*TASK INSTRUCTIONS*: Write out every line below that includes the word "rings".

*EXTRACTED DATA*:
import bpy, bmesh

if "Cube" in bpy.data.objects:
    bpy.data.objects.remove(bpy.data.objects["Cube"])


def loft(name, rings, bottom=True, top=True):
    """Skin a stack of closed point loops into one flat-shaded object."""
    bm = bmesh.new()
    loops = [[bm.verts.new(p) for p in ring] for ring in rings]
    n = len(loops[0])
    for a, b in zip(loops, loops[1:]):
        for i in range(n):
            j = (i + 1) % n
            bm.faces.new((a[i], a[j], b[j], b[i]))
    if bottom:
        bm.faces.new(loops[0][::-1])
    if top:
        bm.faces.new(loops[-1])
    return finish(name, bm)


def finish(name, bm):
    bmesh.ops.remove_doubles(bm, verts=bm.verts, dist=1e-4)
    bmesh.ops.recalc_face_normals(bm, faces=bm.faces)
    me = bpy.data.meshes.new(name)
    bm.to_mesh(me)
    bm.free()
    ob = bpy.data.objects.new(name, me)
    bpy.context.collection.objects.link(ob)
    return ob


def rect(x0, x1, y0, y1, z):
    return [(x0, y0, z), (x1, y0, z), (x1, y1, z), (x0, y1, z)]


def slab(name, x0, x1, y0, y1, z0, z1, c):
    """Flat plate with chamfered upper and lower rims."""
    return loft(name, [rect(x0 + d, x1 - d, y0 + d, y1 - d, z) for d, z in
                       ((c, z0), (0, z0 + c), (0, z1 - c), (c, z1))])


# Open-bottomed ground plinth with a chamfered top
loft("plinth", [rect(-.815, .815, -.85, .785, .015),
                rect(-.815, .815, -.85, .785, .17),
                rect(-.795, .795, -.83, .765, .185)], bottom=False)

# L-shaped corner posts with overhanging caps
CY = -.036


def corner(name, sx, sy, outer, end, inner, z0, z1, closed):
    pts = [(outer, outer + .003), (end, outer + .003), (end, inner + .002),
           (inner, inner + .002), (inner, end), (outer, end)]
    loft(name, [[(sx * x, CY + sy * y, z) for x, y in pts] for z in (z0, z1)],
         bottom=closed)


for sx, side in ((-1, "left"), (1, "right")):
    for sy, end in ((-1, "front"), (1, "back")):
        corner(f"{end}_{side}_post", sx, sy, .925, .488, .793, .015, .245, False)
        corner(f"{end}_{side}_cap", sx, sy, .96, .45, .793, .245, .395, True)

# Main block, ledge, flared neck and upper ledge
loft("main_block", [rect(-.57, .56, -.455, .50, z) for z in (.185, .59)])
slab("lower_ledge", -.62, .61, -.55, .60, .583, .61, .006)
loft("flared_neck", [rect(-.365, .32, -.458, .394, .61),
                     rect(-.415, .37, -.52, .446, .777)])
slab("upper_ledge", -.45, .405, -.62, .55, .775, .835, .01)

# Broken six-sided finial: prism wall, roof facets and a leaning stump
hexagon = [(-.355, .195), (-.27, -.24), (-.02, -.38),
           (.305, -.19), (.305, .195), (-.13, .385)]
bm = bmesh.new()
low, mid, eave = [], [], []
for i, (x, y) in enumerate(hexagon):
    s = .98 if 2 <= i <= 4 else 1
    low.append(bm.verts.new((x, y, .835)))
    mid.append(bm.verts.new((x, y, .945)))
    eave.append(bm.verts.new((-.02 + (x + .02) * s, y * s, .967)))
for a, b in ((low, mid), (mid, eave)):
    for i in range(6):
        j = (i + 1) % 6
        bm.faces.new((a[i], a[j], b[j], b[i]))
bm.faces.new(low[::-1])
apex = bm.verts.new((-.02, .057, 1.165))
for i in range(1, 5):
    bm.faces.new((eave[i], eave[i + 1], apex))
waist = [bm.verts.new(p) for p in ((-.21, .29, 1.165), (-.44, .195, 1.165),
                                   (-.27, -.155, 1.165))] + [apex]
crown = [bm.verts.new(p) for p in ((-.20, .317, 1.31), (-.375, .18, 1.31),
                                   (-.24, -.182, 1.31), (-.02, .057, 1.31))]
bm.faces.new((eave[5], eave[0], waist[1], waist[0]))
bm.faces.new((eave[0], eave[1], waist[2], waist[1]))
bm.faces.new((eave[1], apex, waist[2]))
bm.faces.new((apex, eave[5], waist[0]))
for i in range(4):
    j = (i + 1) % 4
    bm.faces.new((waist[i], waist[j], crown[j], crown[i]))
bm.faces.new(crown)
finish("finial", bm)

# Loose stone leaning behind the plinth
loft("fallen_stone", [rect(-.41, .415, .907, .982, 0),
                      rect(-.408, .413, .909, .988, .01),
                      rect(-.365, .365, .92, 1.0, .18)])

*ANSWER TO THE PROBLEM*:
def loft(name, rings, bottom=True, top=True):
    loops = [[bm.verts.new(p) for p in ring] for ring in rings]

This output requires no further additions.